Captain James T. Kirk doesn’t take orders from anyone. He is an independent man, flying his spaceship the USS Enterprise and directing his crew as he pleases. After all, he was put in command due to his brilliance and greatness as a captain.
Then Captain Kirk blows it. First, he sends his first mate Spock into a volcano to stop it from erupting. Next, Spock is then trapped inside the volcano, leading Captain Kirk to blow the hidden cover of the Enterprise in order to rescue his first mate (and revealing the existence of a huge spaceship to primitive life forms in the process). Well, such blatant disregard for the Federation rules can’t be tolerated, so Captain Kirk is demoted.
Enter John Harrison, the terrorist who blows up a Starfleet base and part of a city, and guns down most of the Starfleet captains in a ruthless attack against the top officers in the spaceship fleet. Suddenly, James Kirk is promoted back to captain of the Enterprise upon the death of his former mentor, friend, and new Enterprise Captain Christopher Pike. The death of Captain Pike infuriates Kirk, who is sent on a vengeful mission by the Starfleet Admiral to destroy John Harrison. Only, the whole situation is not quite what it seems, and things take a suspenseful turn as Captain Kirk tries to think on his feet and save the lives of everyone.
But hey, it’s Captain Kirk. He beats up bad guys every day before breakfast. This time can’t be any different, right?
While Captain Kirk doesn’t always abide by the rules, his first mate Spock does. We find Spock and his honesty evident throughout the movie, regardless of the consequences the truth sometimes brings. Spock also argues with Captain Kirk about the motives of their mission, reasoning that John Harrison should at least be given a trial, instead of being blown to pieces right away. Good ole’ Kirk finally takes Spock’s advice and decides to bring Harrison back to earth for a trial.

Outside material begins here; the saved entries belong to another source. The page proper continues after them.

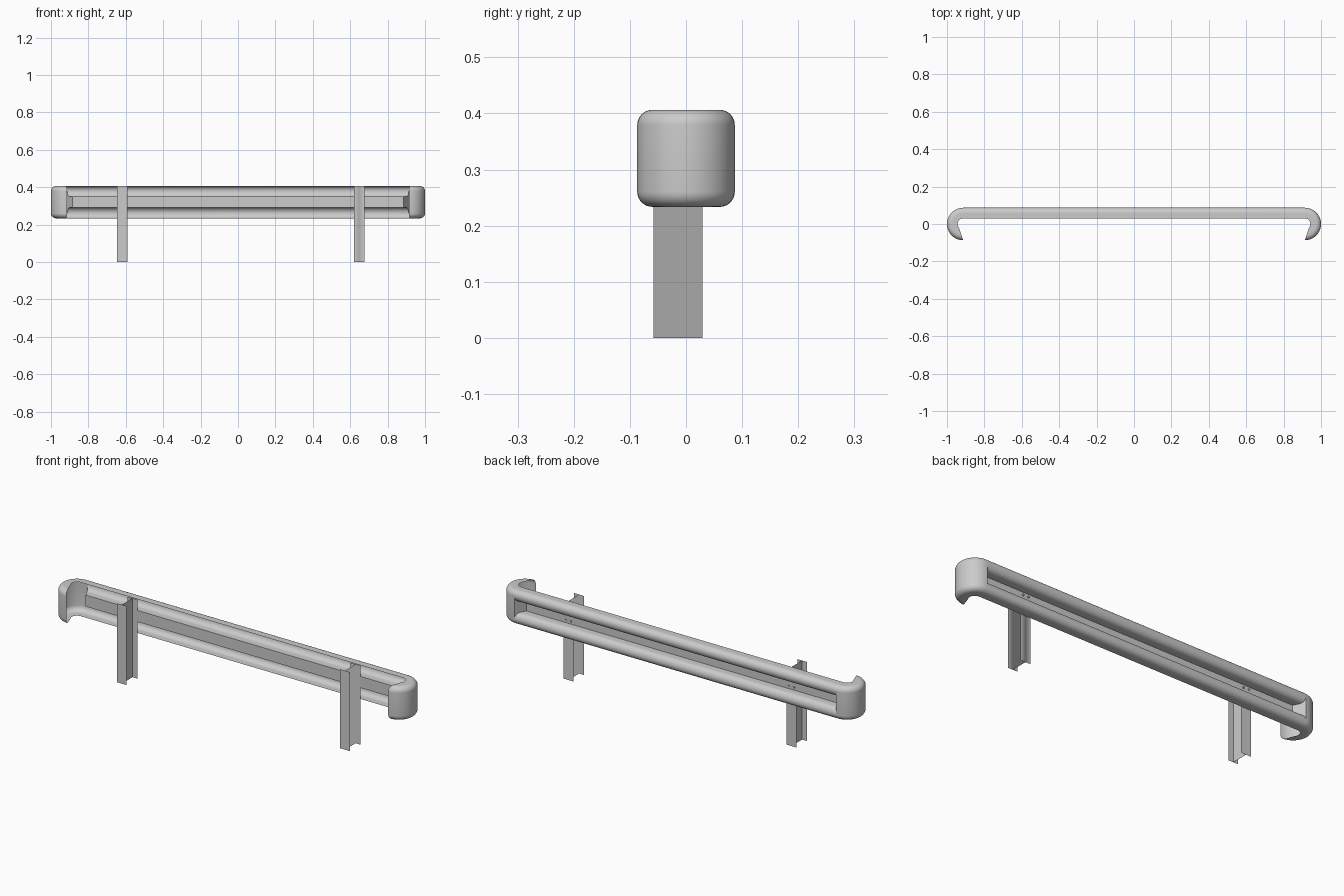
import bpy, bmesh
from math import cos, sin, atan2, pi, radians, sqrt

if "Cube" in bpy.data.objects:
    bpy.data.objects.remove(bpy.data.objects["Cube"])

ZC, H = 0.32, 0.0865        # rail centre height and half height
R, DEPTH = 0.087, 0.057     # outer curl radius, rail depth
ENDX = 1 - R                # x where the curled ends start
FLOOR_X, FLOOR_Z = 0.885, 0.029   # pressed valley floor
CR = 0.027                        # hump radius
PEAK = H - CR                     # hump peak height from centre


def make(name, polys):
    """Thin sheet part from a list of polygons, welded and smoothed."""
    bm = bmesh.new()
    for p in polys:
        bm.faces.new([bm.verts.new(v) for v in p])
    bmesh.ops.remove_doubles(bm, verts=bm.verts, dist=1e-4)
    bmesh.ops.recalc_face_normals(bm, faces=bm.faces)
    me = bpy.data.meshes.new(name)
    bm.to_mesh(me)
    bm.free()
    ob = bpy.data.objects.new(name, me)
    bpy.context.collection.objects.link(ob)
    bpy.ops.object.select_all(action='DESELECT')
    bpy.context.view_layer.objects.active = ob
    ob.select_set(True)
    bpy.ops.object.shade_smooth_by_angle(angle=radians(35))
    return ob


def grid(rows):
    return [(a[j], a[j + 1], b[j + 1], b[j])
            for a, b in zip(rows, rows[1:]) for j in range(len(a) - 1)]


# profiles as (depth from outer face, height from centre)
quarter = [pi / 2 * i / 8 for i in range(9)]
lip = [(CR - CR * cos(a), PEAK + CR * sin(a)) for a in quarter]
lip += [(CR + (DEPTH - CR) * i / 5, H) for i in range(1, 6)]
profile = [(d, -z) for d, z in reversed(lip)] + lip
wall = [(CR - CR * cos(a), PEAK - (PEAK - FLOOR_Z) * sin(a)) for a in quarter]
wall.append((DEPTH, FLOOR_Z))


def wall_x(d):
    return ENDX - (ENDX - FLOOR_X) * d / DEPTH


polys = []
for s in (1, -1):
    # upper and lower humps, rounding down into the valley
    polys += grid([[(x, R - d, ZC + s * z) for d, z in lip] for x in (-ENDX, ENDX)])
    polys += grid([[(e * wall_x(d), R - d, ZC + s * z) for d, z in wall] for e in (-1, 1)])
    # sloping valley end
    polys += grid([[(s * wall_x(d), R - d, ZC + e * z) for d, z in wall] for e in (-1, 1)])
# valley floor
polys.append([(x, R - DEPTH, ZC + z) for x, z in
              ((-FLOOR_X, -FLOOR_Z), (FLOOR_X, -FLOOR_Z),
               (FLOOR_X, FLOOR_Z), (-FLOOR_X, FLOOR_Z))])


# curled ends, cut off along a straight slanted line
def end_angle(r):
    ri = R - DEPTH
    q = ri * ri + R * R
    u = (ri * ri + sqrt(max(0, ri ** 4 - q * (ri * ri - r * r)))) / q
    return pi + atan2(R * u, ri * (1 - u))


N = 20
for s in (1, -1):
    rows = []
    for i in range(N + 1):
        row = []
        for d, z in profile:
            r = R - d
            a = pi / 2 + (end_angle(r) - pi / 2) * i / N
            row.append((s * (-ENDX + r * cos(a)), r * sin(a), ZC + z))
        rows.append(row)
    polys += grid(rows)
make("guard_rail", polys)

# I-section sheet posts
W, Y0, Y1, TOP = 0.028, -0.058, 0.029, 0.405
for side, px in (("left", -0.6185), ("right", 0.647)):
    lines = [((px + a, Y), (px + b, Y)) for Y in (Y0, Y1) for a, b in ((-W, 0), (0, W))]
    lines.append(((px, Y0), (px, Y1)))
    make(side + "_post", [[(*a, 0), (*b, 0), (*b, TOP), (*a, TOP)] for a, b in lines])
    # bolts in the valley
    for bx in (-0.015, 0.015):
        for bz in (-0.015, 0.015):
            bpy.ops.mesh.primitive_cylinder_add(
                vertices=12, radius=0.005, depth=0.006, rotation=(pi / 2, 0, 0),
                location=(px + bx, R - DEPTH + 0.002, ZC + bz))
            bpy.context.object.name = side + "_bolt"
            bpy.ops.object.shade_smooth_by_angle()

Repeatedly throughout Star Trek Into Darkness, the crew of the Enterprise put themselves into harms’ way to save others. Doing the right thing is often the hardest thing to do- but the crew consistently sacrifices of themselves to do it. Several crew members risk their lives for others. Captain Kirk risks his life repeatedly for his crew. This theme, as well as the theme of honesty throughout the movie, would be easily recognizable to children and adults alike.
While revenge would be so easy, Captain Kirk takes the hard road by bringing Harrison back for trial. Kirk is dead-set on obtaining justice, but mostly does not let his anger get the best of him.
Star Trek Into Darkness contains a few negative elements that parents should be aware of. First, the only obvious spiritual reference is when the Enterprise seems to miraculously start back up, and Spock replies to an exclamation by a crew member by stating that there are no miracles.
There are also two sexual scenes in the movie that parents should be aware of. Crude language occurs fairly frequently, with the total reaching around 40 crude words and references. While round two of Star Trek is less violent than the first, there is a decent amount of violence amid the explosions and action scenes. These negative elements will be described more in the Look Out! Content section.
Look Out! Content:
Captain Kirk is involved in both of the sexual scenes in Star Trek Into Darkness. The first scene begins with a shot of the foot of a bed with women’s clothing strewn on the floor, and noises and movement coming from the bed. The camera pans to the left, and we see Captain Kirk jump out of bed, leaving behind two female aliens (both apparently naked, but their chests are covered by the bed sheet). Later in the movie, Kirk is asked to turn around while Carol, a new science officer, changes outfits. Well, he turns around anyways, and we get a very clear shot of Carol in her bra and panties. At another point of the movie, we see Spock and his girlfriend Uhura kissing.
The crude language in Star Trek Into Darkness is plentiful and varied. As stated earlier, the grand total reaches about 40 different crude references and words, with God’s name being taken in vain about six times.
It’s Star Trek, so the violence and destruction should be expected when watching this movie. We see a bomb blow up a base, a roomful of officers get gunned down, people fly out the windows of a spaceship into space, another large spaceship crash into a major city, and several other fight scenes. The one scene that disturbed me was when John Harrison crushed another man’s head with his bare hands (the camera doesn’t show the head get crushed, but we hear the sound effects and see the man’s face writhing in pain right before his death).
Star Trek Into Darkness is a movie designed to be action-packed and full of suspenseful situations, while stunning us with its brilliant graphics. I enjoyed the movie very much, though my main concerns for children would be the sexual scenes, the head crushing scene, and the language. I think it would be possible for a very alert parent to make sure their child does not see either of the sexual scenes and the head crushing scene, but the language in this movie is unavoidable. Due to these concerns, I would not recommend Star Trek Into Darkness for young children. For older children and teenagers, I would suggest parents decide for them at their own discretion.
Kid-Friendly Rating: Strong caution advised.